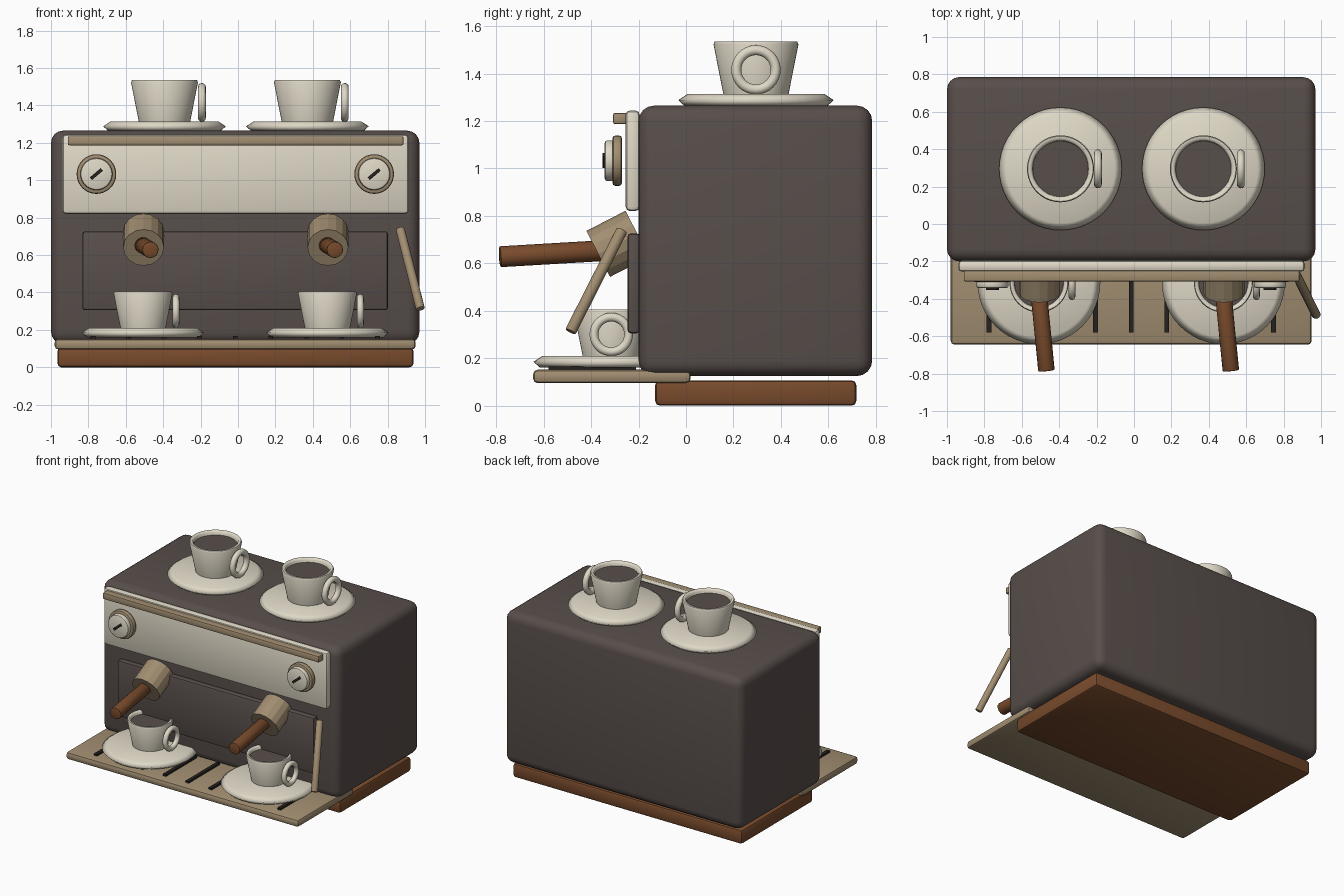
import bpy, bmesh, math
from mathutils import Vector, Matrix

if "Cube" in bpy.data.objects:
    bpy.data.objects.remove(bpy.data.objects["Cube"])


def material(name, rgb):
    m = bpy.data.materials.new(name)
    m.diffuse_color = (*rgb, 1)
    m.use_nodes = True
    m.node_tree.nodes["Principled BSDF"].inputs["Base Color"].default_value = m.diffuse_color
    return m


DARK = material("dark_brown_enamel", (0.098, 0.077, 0.070))
CREAM = material("cream", (0.74, 0.69, 0.57))
TAN = material("tan_brass", (0.36, 0.27, 0.165))
WOOD = material("wood_brown", (0.19, 0.07, 0.025))
BLACK = material("black", (0.018, 0.015, 0.014))


def finish(name, bm, mat, angle=35):
    bmesh.ops.recalc_face_normals(bm, faces=bm.faces)
    me = bpy.data.meshes.new(name)
    bm.to_mesh(me)
    bm.free()
    me.materials.append(mat)
    if angle:
        me.shade_smooth()
        me.set_sharp_from_angle(angle=math.radians(angle))
    ob = bpy.data.objects.new(name, me)
    bpy.context.collection.objects.link(ob)
    return ob


def box(name, x, y, z, mat, bevel=0.0, segments=2, turn=0.0):
    """Box from (min, max) ranges, optionally turned about the y axis."""
    lo, hi = Vector((x[0], y[0], z[0])), Vector((x[1], y[1], z[1]))
    bm = bmesh.new()
    bmesh.ops.create_cube(bm, size=1)
    bmesh.ops.scale(bm, vec=hi - lo, verts=bm.verts)
    if bevel:
        bmesh.ops.bevel(bm, geom=bm.edges[:], offset=bevel, segments=segments,
                        profile=0.5, affect='EDGES')
    bm.transform(Matrix.Translation((lo + hi) / 2) @ Matrix.Rotation(turn, 4, 'Y'))
    return finish(name, bm, mat)


def rod(name, a, b, radius, mat, sides=24, bevel=0.0, angle=35):
    """Cylinder between two points."""
    a, b = Vector(a), Vector(b)
    bm = bmesh.new()
    bmesh.ops.create_cone(bm, cap_ends=True, segments=sides, radius1=radius,
                          radius2=radius, depth=(b - a).length)
    if bevel:
        rims = [e for e in bm.edges if any(len(f.verts) > 4 for f in e.link_faces)]
        bmesh.ops.bevel(bm, geom=rims, offset=bevel, segments=2, profile=0.5, affect='EDGES')
    rot = (b - a).to_track_quat('Z', 'Y').to_matrix().to_4x4()
    bm.transform(Matrix.Translation((a + b) / 2) @ rot)
    return finish(name, bm, mat, angle)


def lathe(name, profile, centre, mat, sides=48, angle=60):
    """Revolve an (r, z) profile about the vertical axis."""
    bm = bmesh.new()
    verts = [bm.verts.new((r, 0, z)) for r, z in profile]
    edges = [bm.edges.new(p) for p in zip(verts, verts[1:])]
    bmesh.ops.spin(bm, geom=verts + edges, cent=(0, 0, 0), axis=(0, 0, 1),
                   angle=math.tau, steps=sides)
    bmesh.ops.remove_doubles(bm, verts=bm.verts, dist=1e-4)
    bm.transform(Matrix.Translation(centre))
    return finish(name, bm, mat, angle)


def ring(name, centre, major, minor, mat, around=32, tube=12):
    """Upright ring whose axis points along x."""
    bm = bmesh.new()
    grid = []
    for i in range(around):
        a = math.tau * i / around
        row = []
        for j in range(tube):
            b = math.tau * j / tube
            r = major + minor * math.cos(b)
            row.append(bm.verts.new((minor * math.sin(b), r * math.cos(a), r * math.sin(a))))
        grid.append(row)
    for i in range(around):
        for j in range(tube):
            n, m = (i + 1) % around, (j + 1) % tube
            bm.faces.new((grid[i][j], grid[n][j], grid[n][m], grid[i][m]))
    bm.transform(Matrix.Translation(centre))
    return finish(name, bm, mat, 60)


def cup_set(label, x, y, z, s):
    """Saucer, cup, ring handle and coffee; s scales the cup only."""
    lathe(label + "_saucer", [(0, 0), (0.30, 0), (0.328, 0.025), (0.29, 0.05), (0, 0.05)],
          (x, y, z), CREAM, angle=180)
    base = z + 0.048
    wall = [(0, 0), (0.137, 0), (0.179, 0.212), (0.174, 0.224), (0.158, 0.224),
            (0.151, 0.212), (0.12, 0.04), (0, 0.04)]
    lathe(label + "_cup", [(r * s, h * s) for r, h in wall], (x, y, base), CREAM)
    lathe(label + "_coffee", [(0, 0.196 * s), (0.149 * s, 0.196 * s)], (x, y, base), DARK)
    ring(label + "_cup_handle", (x + 0.2 * s, y, base + 0.105 * s), 0.083 * s, 0.021 * s, CREAM)


# Housing, wooden plinth and drip tray
box("housing", (-1.0, 0.97), (-0.20, 0.785), (0.125, 1.265), DARK, 0.065, 4)
box("plinth", (-0.965, 0.938), (-0.13, 0.718), (0.0, 0.107), WOOD, 0.02)
box("drip_tray", (-0.98, 0.95), (-0.645, 0.02), (0.095, 0.152), TAN, 0.02)
for i in range(9):
    x = -0.775 + 0.19 * i
    box(f"tray_slot_{i}", (x - 0.013, x + 0.013), (-0.58, -0.21), (0.15, 0.166), BLACK)

# Control panel, top rail and recessed splash plate
box("control_panel", (-0.94, 0.913), (-0.255, -0.195), (0.82, 1.245), CREAM, 0.02)
box("top_rail", (-0.91, 0.885), (-0.307, -0.25), (1.187, 1.235), TAN, 0.008)
box("splash_plate", (-0.832, 0.802), (-0.247, -0.195), (0.305, 0.727), DARK, 0.015)

# Dials
for side, x in (("left", -0.757), ("right", 0.728)):
    rod(side + "_dial_bezel", (x, -0.27, 1.033), (x, -0.31, 1.033), 0.106, TAN, 32, 0.012)
    rod(side + "_dial_knob", (x, -0.30, 1.033), (x, -0.343, 1.033), 0.086, CREAM, 32, 0.012)
    box(side + "_dial_pointer", (x - 0.038, x + 0.038), (-0.353, -0.34), (1.024, 1.042),
        BLACK, turn=math.radians(-40))

# Brew heads with wooden handles, and the lower cups
for side, x in (("left", -0.505), ("right", 0.481)):
    rod(side + "_brew_head", (x, -0.205, 0.725), (x, -0.37, 0.64), 0.109, TAN, 16, angle=0)
    rod(side + "_brew_handle", (x - 0.005, -0.36, 0.653), (x + 0.037, -0.785, 0.628),
        0.044, WOOD, 16, 0.006)
    cup_set(side + "_tray", x - 0.003, -0.315, 0.16, 0.88)

# Steam wand
rod("steam_wand", (0.867, -0.27, 0.74), (0.975, -0.487, 0.312), 0.024, TAN, 16, 0.004)

# Cups standing on top
for side, x in (("left", -0.393), ("right", 0.371)):
    cup_set(side + "_top", x, 0.295, 1.263, 1.0)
· · · · · · ·
» **What is expected**: If a line in the data contains the string "tube", copy it.

» **Answer**:
def ring(name, centre, major, minor, mat, around=32, tube=12):
        for j in range(tube):
            b = math.tau * j / tube
        for j in range(tube):
            n, m = (i + 1) % around, (j + 1) % tube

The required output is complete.